The Divine Dramatist: George Whitefield and the Rise of Modern Evangelicalism

The Divine Dramatist: George Whitefield and the Rise of Modern Evangelicalism

The Divine Dramatist: George Whitefield and the Rise of Modern Evangelicalism

The Divine Dramatist: George Whitefield and the Rise of Modern Evangelicalism

Synopsis

Commonly acknowledged as Anglo-America's most popular eighteenth-century preacher, George Whitefield commanded mass audiences across two continents through his personal charisma. Harry Stout draws on a number of sources, including the newspapers of Whitefield's day, to outline his subject's spectacular career as a public figure. Although Whitefield here emerges as very much a modern figures, given to shameless self-promotion and extravagant theatricality, Stout also shows that he was from first to last a Calvinist, earnest in his support of orthodox theological tenets and sincere in his concern for the spiritual welfare of the thousands to whom he preached.

Excerpt

Historians commonly suggest that religious revivals, as we know them, were invented in Great Britain and the American colonies in the eighteenth century. They also single out George Whitefield, “the Grand Itinerant, ” as the most powerful and arresting revivalist of an age that includes John Wesley and Jonathan Edwards. Yet Whitefield has remained an elusive figure, far less understood than the founder of the Methodist movement or the theologian from Northhamption, Massachusetts, who wrote so profoundly about religious experience.

Stout’s creative study brings Whitefield to life, capturing the essence of his meteoric rise and the arresting power of his preaching. The Divine Dramatist is superb biography in three respects. First, it is a vivid character study of a complex individual who was devoted both to sacrificial service and to fame and achievement. Whitefield was a man so passionate about his calling as preacher that he would allow no rival for his affections. He proposed to his wife without a confession of love and tolerated a marriage largely absent of warmth and passion. Spending as many as forty or fifty hours a week . . .

Search by... Author
Show... All Results Primary Sources Peer-reviewed

Oops!

An unknown error has occurred.

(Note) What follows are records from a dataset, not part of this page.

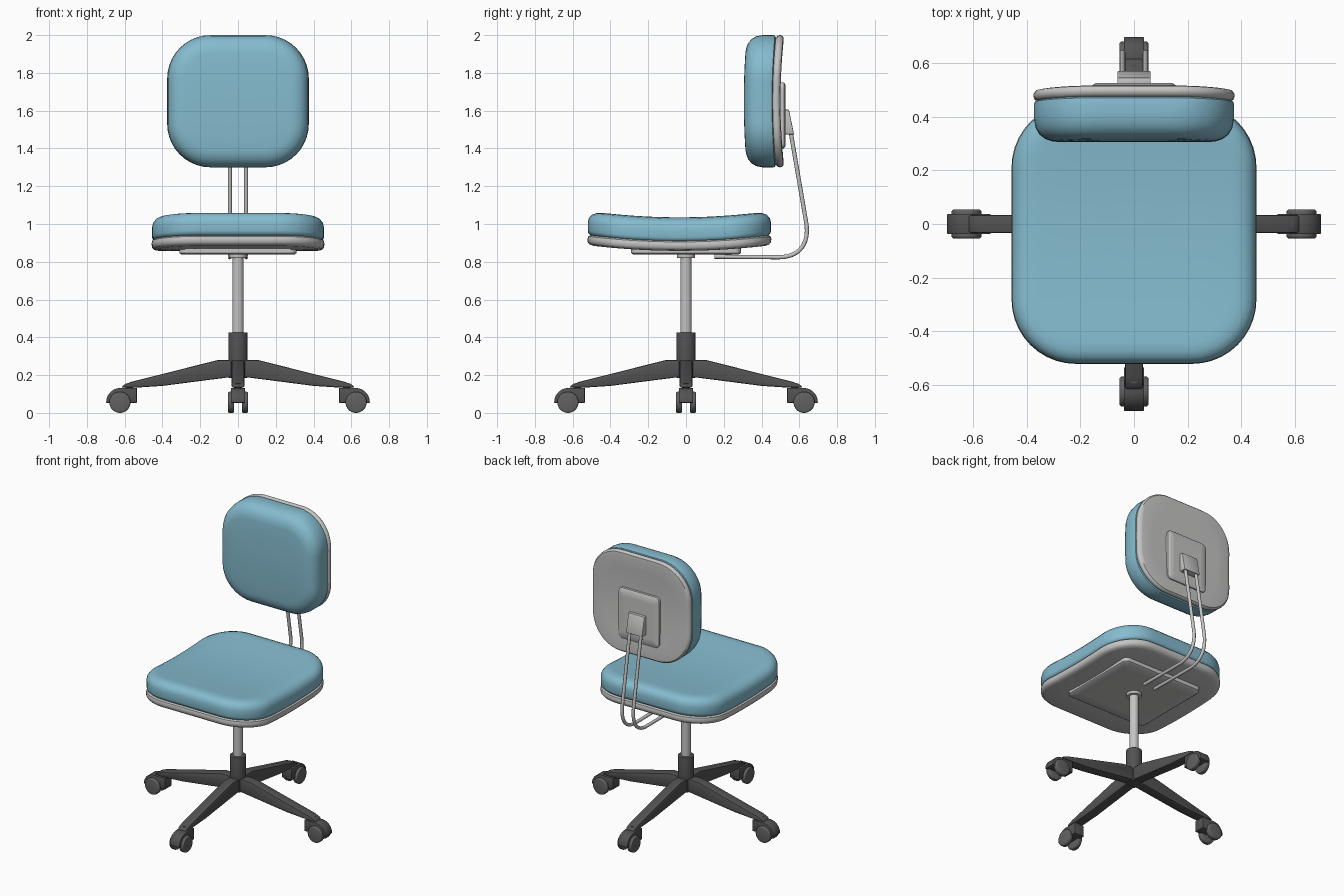
import bpy, bmesh, math
from mathutils import Matrix, Vector

if "Cube" in bpy.data.objects:
    bpy.data.objects.remove(bpy.data.objects["Cube"])


def material(name, rgb):
    m = bpy.data.materials.new(name)
    m.diffuse_color = (*rgb, 1.0)
    m.use_nodes = True
    m.node_tree.nodes["Principled BSDF"].inputs["Base Color"].default_value = m.diffuse_color
    return m


BLUE = material("blue fabric", (0.235, 0.50, 0.62))
LIGHT = material("light grey", (0.56, 0.555, 0.55))
DARK = material("dark plastic", (0.085, 0.085, 0.085))
WHEEL = material("wheel grey", (0.12, 0.12, 0.12))


def finish(name, bm, mat, matrix=Matrix(), bevel=0.0, segments=2, angle=40):
    bmesh.ops.recalc_face_normals(bm, faces=bm.faces)
    me = bpy.data.meshes.new(name)
    bm.to_mesh(me)
    bm.free()
    me.transform(matrix)
    me.materials.append(mat)
    ob = bpy.data.objects.new(name, me)
    bpy.context.collection.objects.link(ob)
    bpy.ops.object.select_all(action='DESELECT')
    ob.select_set(True)
    bpy.context.view_layer.objects.active = ob
    if bevel:
        mod = ob.modifiers.new("bevel", 'BEVEL')
        mod.width, mod.segments, mod.limit_method = bevel, segments, 'ANGLE'
        bpy.ops.object.modifier_apply(modifier="bevel")
    bpy.ops.object.shade_smooth_by_angle(angle=math.radians(angle))
    return ob


def rounded_outline(hx, hy, r, arc=10, side=8):
    corners = []
    for i, (sx, sy) in enumerate(((1, 1), (-1, 1), (-1, -1), (1, -1))):
        corners.append([Vector((sx * (hx - r) + r * math.cos(a), sy * (hy - r) + r * math.sin(a)))
                        for a in (math.pi / 2 * (i + k / arc) for k in range(arc + 1))])
    pts = []
    for i, c in enumerate(corners):
        nxt = corners[(i + 1) % 4][0]
        pts += c + [c[-1].lerp(nxt, k / side) for k in range(1, side)]
    return pts


def pad(name, hx, hy, r, layers, bend, mat, matrix):
    """Stack of rounded outlines (inset, height), capped and curved along y."""
    bm = bmesh.new()

    def ring(inset, z, scale=1.0):
        return [bm.verts.new((p.x * scale, p.y * scale, z + bend * (p.y * scale / hy) ** 2))
                for p in rounded_outline(hx - inset, hy - inset, r - inset)]

    caps = (0.25, 0.5, 0.75)
    (d0, z0), (d1, z1) = layers[0], layers[-1]
    rings = [ring(d0, z0, s) for s in caps] + [ring(d, z) for d, z in layers]
    rings += [ring(d1, z1, s) for s in reversed(caps)]
    n = len(rings[0])
    for a, b in zip(rings, rings[1:]):
        for i in range(n):
            j = (i + 1) % n
            bm.faces.new((a[i], a[j], b[j], b[i]))
    for loop, z in ((rings[0], z0), (rings[-1], z1)):
        mid = bm.verts.new((0, 0, z))
        for i in range(n):
            bm.faces.new((loop[i], loop[(i + 1) % n], mid))
    return finish(name, bm, mat, matrix)


def prism(name, profile, half, mat, matrix=Matrix(), bevel=0.0, segments=2, angle=30):
    """Outline in x and z, extruded across y."""
    bm = bmesh.new()
    f = bm.faces.new([bm.verts.new((x, -half, z)) for x, z in profile])
    ext = bmesh.ops.extrude_face_region(bm, geom=[f])
    moved = [v for v in ext["geom"] if isinstance(v, bmesh.types.BMVert)]
    bmesh.ops.translate(bm, vec=(0, 2 * half, 0), verts=moved)
    return finish(name, bm, mat, matrix, bevel, segments, angle)


def cylinder(name, r, length, mat, matrix, bevel=0.0, sides=32):
    bm = bmesh.new()
    bmesh.ops.create_cone(bm, cap_ends=True, segments=sides, radius1=r, radius2=r, depth=length)
    return finish(name, bm, mat, matrix, bevel, 3)


T = Matrix.Translation

# Seat: cushion over a thin curved shell
seat = T((0, -0.035, 0))
pad("seat_cushion", 0.455, 0.485, 0.24,
    [(0.015, 0.908), (0.003, 0.918), (0, 0.93), (0, 0.975), (0.006, 0.998), (0.022, 1.018),
     (0.045, 1.029), (0.075, 1.034), (0.10, 1.035)], 0.034, BLUE, seat)
pad("seat_shell", 0.457, 0.487, 0.24,
    [(0.035, 0.858), (0.012, 0.863), (0.002, 0.874), (0, 0.89), (0.004, 0.905), (0.015, 0.912)],
    0.03, LIGHT, seat)

# Backrest: same construction stood upright, facing forward
back = T((0, 0, 1.65)) @ Matrix.Rotation(math.pi / 2, 4, 'X')
pad("back_cushion", 0.373, 0.35, 0.23,
    [(0.015, -0.462), (0.003, -0.455), (0, -0.445), (0, -0.39), (0.006, -0.358), (0.02, -0.334),
     (0.042, -0.317), (0.07, -0.308), (0.095, -0.306)], -0.016, BLUE, back)
pad("back_shell", 0.375, 0.35, 0.23,
    [(0.03, -0.50), (0.01, -0.496), (0.001, -0.485), (0, -0.475), (0.004, -0.464), (0.015, -0.457)],
    -0.02, LIGHT, back)

# Mounting plates under the seat and behind the back
pad("seat_plate", 0.31, 0.29, 0.035, [(0.012, 0.838), (0, 0.846), (0, 0.875)], 0, LIGHT, Matrix())
pad("back_plate", 0.155, 0.175, 0.03, [(0.012, -0.526), (0, -0.518), (0, -0.48)], 0, LIGHT,
    T((0, 0, 1.575)) @ Matrix.Rotation(math.pi / 2, 4, 'X'))

# Wedge bracket holding the tubes
prism("back_bracket", [(0.515, 1.475), (0.572, 1.475), (0.545, 1.605), (0.515, 1.605)], 0.062,
      LIGHT, Matrix.Rotation(math.pi / 2, 4, 'Z'), 0.004)

# Pair of bent support tubes
for side, x in (("left", -0.043), ("right", 0.043)):
    path = [Vector((x, 0.15, 0.827)), Vector((x, 0.49, 0.824))]
    ctrl = (Vector((x, 0.49, 0.824)), Vector((x, 0.605, 0.824)),
            Vector((x, 0.655, 0.90)), Vector((x, 0.636, 1.01)))
    for k in range(1, 15):
        t = k / 14
        u = 1 - t
        path.append(ctrl[0] * u ** 3 + ctrl[1] * 3 * u * u * t + ctrl[2] * 3 * u * t * t + ctrl[3] * t ** 3)
    path.append(Vector((x, 0.552, 1.50)))
    bm = bmesh.new()
    rings = []
    for i, p in enumerate(path):
        d = (path[min(i + 1, len(path) - 1)] - path[max(i - 1, 0)]).normalized()
        up = Vector((1, 0, 0)).cross(d)
        rings.append([bm.verts.new(p + 0.011 * (Vector((1, 0, 0)) * math.cos(a) + up * math.sin(a)))
                      for a in (math.tau * k / 12 for k in range(12))])
    for a, b in zip(rings, rings[1:]):
        for i in range(12):
            bm.faces.new((a[i], a[(i + 1) % 12], b[(i + 1) % 12], b[i]))
    bm.faces.new(rings[0])
    bm.faces.new(rings[-1])
    finish(side + "_tube", bm, LIGHT)

# Central column
cylinder("column_collar", 0.048, 0.025, LIGHT, T((0, 0, 0.832)), 0.004)
cylinder("column", 0.03, 0.44, LIGHT, T((0, 0, 0.62)))
cylinder("column_sleeve", 0.051, 0.24, DARK, T((0, 0, 0.306)), 0.004)

# Four legs, each with a twin-wheel caster
LEG = [(0, 0.19), (0.05, 0.188), (0.40, 0.143), (0.52, 0.135), (0.618, 0.135),
       (0.605, 0.148), (0.57, 0.163), (0.11, 0.279), (0, 0.279)]
HOOD = [(0.535, 0.053), (0.698, 0.053)] + [
    (0.622 + 0.076 * math.cos(a), 0.056 + 0.076 * math.sin(a))
    for a in (math.pi / 2 * k / 10 for k in range(1, 11))] + [(0.535, 0.132)]
for k, tag in enumerate(("right", "back", "left", "front")):
    turn = Matrix.Rotation(k * math.pi / 2, 4, 'Z')
    prism(tag + "_leg", LEG, 0.034, DARK, turn, 0.012, 2)
    prism(tag + "_caster_hood", HOOD, 0.038, DARK, turn, 0.004, 2)
    cylinder(tag + "_caster_stem", 0.02, 0.04, DARK, turn @ T((0.575, 0, 0.135)), 0, 16)
    for s in (-1, 1):
        place = turn @ T((0.625, s * 0.037, 0.056)) @ Matrix.Rotation(math.pi / 2, 4, 'X')
        cylinder(tag + "_caster_wheel", 0.056, 0.034, WHEEL, place, 0.009)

Please click the button below to reload the page. If the problem persists, please try again in a little while.